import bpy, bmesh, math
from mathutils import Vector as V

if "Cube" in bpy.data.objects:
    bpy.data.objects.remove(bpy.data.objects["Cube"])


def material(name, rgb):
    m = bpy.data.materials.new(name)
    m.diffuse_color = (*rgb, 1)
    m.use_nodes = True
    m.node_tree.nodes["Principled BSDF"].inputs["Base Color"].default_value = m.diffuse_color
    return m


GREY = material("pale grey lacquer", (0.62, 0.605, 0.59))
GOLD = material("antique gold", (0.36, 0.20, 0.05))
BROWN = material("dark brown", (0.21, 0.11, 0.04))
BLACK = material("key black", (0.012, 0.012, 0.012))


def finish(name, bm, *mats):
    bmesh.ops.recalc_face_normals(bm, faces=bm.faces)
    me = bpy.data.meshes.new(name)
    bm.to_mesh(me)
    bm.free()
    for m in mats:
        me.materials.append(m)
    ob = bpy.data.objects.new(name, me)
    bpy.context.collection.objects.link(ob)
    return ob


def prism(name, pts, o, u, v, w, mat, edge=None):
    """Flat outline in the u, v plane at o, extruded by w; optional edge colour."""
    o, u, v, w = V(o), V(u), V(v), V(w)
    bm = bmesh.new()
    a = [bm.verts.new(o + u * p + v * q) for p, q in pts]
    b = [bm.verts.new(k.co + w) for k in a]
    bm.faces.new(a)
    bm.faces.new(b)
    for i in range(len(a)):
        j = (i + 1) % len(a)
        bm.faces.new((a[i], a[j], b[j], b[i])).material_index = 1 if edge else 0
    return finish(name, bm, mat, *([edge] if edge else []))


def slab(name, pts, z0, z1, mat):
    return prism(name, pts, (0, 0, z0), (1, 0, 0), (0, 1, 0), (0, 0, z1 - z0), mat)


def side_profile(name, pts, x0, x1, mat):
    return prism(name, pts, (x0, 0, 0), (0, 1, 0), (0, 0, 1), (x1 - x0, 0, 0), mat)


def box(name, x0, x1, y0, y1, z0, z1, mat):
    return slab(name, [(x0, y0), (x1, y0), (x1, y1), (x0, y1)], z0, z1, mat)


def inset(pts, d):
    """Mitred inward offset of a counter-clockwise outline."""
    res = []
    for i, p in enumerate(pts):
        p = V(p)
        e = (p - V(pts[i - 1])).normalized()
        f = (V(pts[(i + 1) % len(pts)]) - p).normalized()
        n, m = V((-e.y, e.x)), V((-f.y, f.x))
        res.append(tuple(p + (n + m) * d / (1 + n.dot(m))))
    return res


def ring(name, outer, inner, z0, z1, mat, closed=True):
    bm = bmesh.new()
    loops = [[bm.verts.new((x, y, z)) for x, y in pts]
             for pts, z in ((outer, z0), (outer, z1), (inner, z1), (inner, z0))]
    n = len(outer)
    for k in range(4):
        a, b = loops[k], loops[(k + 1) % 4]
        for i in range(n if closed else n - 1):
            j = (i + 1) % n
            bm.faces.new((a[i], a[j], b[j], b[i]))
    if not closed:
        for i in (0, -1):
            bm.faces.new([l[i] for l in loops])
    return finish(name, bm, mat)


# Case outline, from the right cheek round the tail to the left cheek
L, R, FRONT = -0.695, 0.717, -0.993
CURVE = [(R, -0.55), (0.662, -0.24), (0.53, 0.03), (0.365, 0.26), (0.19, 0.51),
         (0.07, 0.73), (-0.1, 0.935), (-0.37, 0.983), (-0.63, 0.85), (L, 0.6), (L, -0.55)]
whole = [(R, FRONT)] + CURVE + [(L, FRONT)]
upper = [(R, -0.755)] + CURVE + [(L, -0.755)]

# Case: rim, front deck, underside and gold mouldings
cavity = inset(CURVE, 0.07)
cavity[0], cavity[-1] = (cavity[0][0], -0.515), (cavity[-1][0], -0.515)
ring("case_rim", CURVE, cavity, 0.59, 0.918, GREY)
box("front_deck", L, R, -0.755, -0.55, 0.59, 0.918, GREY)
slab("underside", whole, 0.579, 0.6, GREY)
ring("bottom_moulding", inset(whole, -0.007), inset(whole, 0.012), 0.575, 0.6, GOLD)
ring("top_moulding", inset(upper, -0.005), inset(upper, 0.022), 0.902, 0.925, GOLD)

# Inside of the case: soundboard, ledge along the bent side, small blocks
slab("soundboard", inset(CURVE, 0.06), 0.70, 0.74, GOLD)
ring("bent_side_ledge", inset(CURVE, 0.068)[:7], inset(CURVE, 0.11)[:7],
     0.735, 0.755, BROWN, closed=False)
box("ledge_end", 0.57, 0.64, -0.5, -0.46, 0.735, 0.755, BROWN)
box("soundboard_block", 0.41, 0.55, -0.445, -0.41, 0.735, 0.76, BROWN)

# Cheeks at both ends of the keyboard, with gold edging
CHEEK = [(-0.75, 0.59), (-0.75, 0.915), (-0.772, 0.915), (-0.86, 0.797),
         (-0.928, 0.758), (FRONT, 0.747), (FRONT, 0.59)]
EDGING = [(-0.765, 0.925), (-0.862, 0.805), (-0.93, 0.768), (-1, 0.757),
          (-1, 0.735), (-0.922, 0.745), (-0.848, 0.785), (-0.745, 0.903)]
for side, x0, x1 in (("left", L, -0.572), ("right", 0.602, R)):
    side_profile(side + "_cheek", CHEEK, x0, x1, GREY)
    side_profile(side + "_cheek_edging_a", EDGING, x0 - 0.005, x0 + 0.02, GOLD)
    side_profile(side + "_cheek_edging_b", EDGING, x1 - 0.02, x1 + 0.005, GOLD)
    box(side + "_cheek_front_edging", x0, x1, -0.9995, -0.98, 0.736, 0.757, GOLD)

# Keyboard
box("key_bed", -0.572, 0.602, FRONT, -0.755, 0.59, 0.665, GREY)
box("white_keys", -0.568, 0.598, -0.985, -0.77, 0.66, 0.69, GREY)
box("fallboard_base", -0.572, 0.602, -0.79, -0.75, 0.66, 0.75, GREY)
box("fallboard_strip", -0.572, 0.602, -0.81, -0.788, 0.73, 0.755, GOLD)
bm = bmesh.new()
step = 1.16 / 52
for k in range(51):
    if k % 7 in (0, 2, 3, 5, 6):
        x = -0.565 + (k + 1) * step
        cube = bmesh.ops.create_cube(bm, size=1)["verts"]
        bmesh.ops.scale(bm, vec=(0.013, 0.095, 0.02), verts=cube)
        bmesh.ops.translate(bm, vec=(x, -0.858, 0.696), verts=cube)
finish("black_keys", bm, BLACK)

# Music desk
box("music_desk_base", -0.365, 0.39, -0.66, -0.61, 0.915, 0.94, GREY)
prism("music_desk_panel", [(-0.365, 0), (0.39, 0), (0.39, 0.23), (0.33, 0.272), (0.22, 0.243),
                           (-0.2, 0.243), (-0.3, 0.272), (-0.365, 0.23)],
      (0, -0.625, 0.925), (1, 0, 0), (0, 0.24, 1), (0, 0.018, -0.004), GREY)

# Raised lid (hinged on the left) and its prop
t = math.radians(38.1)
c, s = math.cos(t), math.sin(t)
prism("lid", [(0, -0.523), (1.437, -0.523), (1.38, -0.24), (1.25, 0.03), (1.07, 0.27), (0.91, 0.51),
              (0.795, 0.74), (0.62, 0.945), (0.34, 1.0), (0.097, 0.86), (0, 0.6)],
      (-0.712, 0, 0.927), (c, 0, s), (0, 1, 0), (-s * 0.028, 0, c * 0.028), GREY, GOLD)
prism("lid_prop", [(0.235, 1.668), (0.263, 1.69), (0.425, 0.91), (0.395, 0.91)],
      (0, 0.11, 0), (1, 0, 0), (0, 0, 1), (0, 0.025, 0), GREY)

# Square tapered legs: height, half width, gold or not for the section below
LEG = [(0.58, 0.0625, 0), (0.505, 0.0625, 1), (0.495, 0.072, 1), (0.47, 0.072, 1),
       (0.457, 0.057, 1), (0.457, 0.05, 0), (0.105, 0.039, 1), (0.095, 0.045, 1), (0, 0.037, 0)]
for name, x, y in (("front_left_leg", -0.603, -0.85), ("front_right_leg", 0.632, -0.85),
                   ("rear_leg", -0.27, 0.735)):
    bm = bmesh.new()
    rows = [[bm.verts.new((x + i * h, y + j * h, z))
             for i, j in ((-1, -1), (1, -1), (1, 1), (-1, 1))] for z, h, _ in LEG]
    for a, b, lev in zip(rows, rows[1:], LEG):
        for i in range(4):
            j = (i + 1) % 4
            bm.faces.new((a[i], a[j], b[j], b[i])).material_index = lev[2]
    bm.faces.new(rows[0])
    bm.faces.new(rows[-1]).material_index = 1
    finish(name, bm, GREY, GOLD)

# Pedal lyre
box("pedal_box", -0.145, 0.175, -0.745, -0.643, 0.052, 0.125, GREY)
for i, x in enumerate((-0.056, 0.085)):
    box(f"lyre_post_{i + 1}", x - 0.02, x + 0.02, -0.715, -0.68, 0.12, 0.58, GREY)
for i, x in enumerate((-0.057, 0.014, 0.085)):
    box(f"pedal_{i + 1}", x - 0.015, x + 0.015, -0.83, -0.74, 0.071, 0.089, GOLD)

Work item: Give back exactly the lines from the first line of the records through the line holding "(0.21, 0.11, 0.04))", including both of those lines and leaving out all others.

Task answer:
import bpy, bmesh, math
from mathutils import Vector as V

if "Cube" in bpy.data.objects:
    bpy.data.objects.remove(bpy.data.objects["Cube"])


def material(name, rgb):
    m = bpy.data.materials.new(name)
    m.diffuse_color = (*rgb, 1)
    m.use_nodes = True
    m.node_tree.nodes["Principled BSDF"].inputs["Base Color"].default_value = m.diffuse_color
    return m


GREY = material("pale grey lacquer", (0.62, 0.605, 0.59))
GOLD = material("antique gold", (0.36, 0.20, 0.05))
BROWN = material("dark brown", (0.21, 0.11, 0.04))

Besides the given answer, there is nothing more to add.